When reggae star Etana received a nomination for the Best Reggae album with her “Reggae Forever” set just over a year ago, she made history. Only three females had ever been nominated in that category and none had ever received a Grammy until last night at the 62nd annual Grammy Awards.
Koffee, a 19-year-old recording artist from Kingston, Jamaica became the first female to receive a Best Reggae Album award since the category was introduced in 1984. Koffee, who was nominated alongside veteran artists Julian Marley, Steel Pulse, Third World and Sly & Robbie and Roots Radics, received the Grammy for her album “Rapture.”
“It’s a huge honor,” she told reporters backstage at the Staple Center after making a brief speech in which she recognized her follow nominees. Prior to Etana’s nomination in 2018, the last female to walk away with a nomination was Sister Carol who was nominated in 1997 for her album, “Lyrically Potent.”
Check out pictures from the 62nd annual Grammy Awards:
The Recording Academy, the body that oversees the Grammy Awards, has been marred with allegations of gender inequality and a 2018 study by the Annenberg Inclusion Initiative showed that between 2013 and 2018 alone, only 9.3 percent of the nominees for Record of the Year, Album of the Year, Song of the Year, Best New Artist and Producer of the Year were women.
Perhaps it was the Academy’s plan to remedy this malady as it heaped awards on several female singers in several categories. Angelique Kidjo received her fourth Grammy for Best World Music Album for ‘Celia,’ Former First lady Michelle Obama earned her first Grammy win for the audiobook version of her best-selling memoir “Becoming,” Lizzo won three Grammys, Lady Gaga received two and Beyoncé won her 24th. Esperanza Spalding also won best jazz vocal album for “12 Little Spells” and disco queen Gloria Gaynor took home a Grammy for Best Roots gospel album for “Testimony.”
There was also singer Billie Eilish’s big sweep. She became the first woman to take home the Big Four awards: Album, Record and Song of the Year plus Best New Artist and at 18, the youngest Album of the Year winner in Grammy history while Icelandic composer Hildur Guðnadóttir received the Best Score soundtrack for visual media for her score to HBO’s “Chernobyl” and became the first woman to win in this category in more than 30 years.

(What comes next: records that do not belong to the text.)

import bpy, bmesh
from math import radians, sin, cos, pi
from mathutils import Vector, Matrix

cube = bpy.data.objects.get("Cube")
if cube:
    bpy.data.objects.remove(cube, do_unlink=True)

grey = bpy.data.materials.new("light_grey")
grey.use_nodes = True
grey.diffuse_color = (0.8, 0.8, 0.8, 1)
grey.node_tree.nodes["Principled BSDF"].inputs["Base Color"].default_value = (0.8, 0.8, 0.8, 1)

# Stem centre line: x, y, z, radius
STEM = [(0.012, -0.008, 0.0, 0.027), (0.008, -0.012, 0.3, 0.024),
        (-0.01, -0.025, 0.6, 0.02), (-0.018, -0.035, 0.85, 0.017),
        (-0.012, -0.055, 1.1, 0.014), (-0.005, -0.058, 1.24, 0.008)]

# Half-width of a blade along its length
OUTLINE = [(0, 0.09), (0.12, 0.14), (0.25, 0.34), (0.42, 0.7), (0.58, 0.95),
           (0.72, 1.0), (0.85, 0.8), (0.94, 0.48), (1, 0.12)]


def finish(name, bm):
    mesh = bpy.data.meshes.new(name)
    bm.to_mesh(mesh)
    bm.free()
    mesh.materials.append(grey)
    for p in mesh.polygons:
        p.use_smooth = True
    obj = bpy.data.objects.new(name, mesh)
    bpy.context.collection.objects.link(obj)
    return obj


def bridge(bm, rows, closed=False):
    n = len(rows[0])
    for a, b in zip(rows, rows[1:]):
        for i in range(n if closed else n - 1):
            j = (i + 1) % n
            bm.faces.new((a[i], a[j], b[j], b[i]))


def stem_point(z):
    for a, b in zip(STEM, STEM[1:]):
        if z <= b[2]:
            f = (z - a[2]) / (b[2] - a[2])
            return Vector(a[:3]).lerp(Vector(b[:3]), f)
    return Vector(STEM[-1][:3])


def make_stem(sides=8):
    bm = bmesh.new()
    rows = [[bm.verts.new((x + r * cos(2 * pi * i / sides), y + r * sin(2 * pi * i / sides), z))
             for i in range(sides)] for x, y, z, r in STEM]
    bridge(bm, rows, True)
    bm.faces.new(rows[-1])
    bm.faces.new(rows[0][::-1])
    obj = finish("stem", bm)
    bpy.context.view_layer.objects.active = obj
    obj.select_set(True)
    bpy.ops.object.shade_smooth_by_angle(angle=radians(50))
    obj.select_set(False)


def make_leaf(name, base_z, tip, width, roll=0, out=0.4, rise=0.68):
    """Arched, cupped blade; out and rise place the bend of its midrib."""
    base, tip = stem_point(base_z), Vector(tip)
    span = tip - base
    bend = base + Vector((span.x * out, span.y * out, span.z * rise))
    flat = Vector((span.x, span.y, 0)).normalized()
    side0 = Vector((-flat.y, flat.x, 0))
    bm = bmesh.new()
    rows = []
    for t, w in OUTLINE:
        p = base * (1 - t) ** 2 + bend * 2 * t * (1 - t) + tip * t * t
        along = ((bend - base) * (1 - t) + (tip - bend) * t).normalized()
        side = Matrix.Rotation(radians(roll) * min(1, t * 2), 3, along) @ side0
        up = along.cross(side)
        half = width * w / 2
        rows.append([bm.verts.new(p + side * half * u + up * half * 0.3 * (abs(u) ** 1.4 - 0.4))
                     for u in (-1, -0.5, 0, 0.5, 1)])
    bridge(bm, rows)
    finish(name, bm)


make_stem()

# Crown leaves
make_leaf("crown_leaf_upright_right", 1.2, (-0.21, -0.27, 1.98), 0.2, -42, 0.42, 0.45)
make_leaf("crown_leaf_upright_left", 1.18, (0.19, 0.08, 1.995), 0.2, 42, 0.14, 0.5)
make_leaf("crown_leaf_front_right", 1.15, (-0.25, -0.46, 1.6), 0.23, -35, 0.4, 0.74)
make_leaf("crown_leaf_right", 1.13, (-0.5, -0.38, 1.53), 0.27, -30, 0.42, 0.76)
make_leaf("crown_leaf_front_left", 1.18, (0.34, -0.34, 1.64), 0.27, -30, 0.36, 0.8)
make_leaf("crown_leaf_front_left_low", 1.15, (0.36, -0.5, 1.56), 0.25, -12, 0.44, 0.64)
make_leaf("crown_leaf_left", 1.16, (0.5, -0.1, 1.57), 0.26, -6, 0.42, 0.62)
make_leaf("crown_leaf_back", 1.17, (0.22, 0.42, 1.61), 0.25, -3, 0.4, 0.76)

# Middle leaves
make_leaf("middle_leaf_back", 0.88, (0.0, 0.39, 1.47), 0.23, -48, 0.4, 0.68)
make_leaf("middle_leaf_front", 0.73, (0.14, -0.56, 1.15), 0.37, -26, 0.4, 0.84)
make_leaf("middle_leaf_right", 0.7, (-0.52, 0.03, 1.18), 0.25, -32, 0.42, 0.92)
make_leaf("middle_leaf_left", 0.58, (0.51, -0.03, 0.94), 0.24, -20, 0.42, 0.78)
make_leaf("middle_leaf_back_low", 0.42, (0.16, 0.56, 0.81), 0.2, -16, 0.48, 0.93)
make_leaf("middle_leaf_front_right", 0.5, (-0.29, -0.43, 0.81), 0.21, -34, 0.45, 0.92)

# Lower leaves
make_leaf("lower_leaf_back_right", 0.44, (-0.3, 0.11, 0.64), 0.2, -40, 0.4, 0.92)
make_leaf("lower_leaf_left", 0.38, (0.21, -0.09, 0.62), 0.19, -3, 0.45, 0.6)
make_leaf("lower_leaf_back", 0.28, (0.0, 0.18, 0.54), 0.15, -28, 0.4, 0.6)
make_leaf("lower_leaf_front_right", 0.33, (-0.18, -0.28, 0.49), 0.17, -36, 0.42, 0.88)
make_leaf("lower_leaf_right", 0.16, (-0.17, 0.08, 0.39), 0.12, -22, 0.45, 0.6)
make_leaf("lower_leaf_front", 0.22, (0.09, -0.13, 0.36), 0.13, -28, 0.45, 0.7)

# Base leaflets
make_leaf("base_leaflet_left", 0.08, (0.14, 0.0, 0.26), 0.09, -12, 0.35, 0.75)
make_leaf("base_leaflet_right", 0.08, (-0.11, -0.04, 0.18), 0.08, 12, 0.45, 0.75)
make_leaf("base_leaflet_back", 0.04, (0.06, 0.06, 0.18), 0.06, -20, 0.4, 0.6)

Singer Alicia Keys hosted the Grammys for the second year in a row and became the first woman in 14 years to host the Grammys.
By Samantha Ofole-Prince/Photos by Shola @ Bill Jones Photos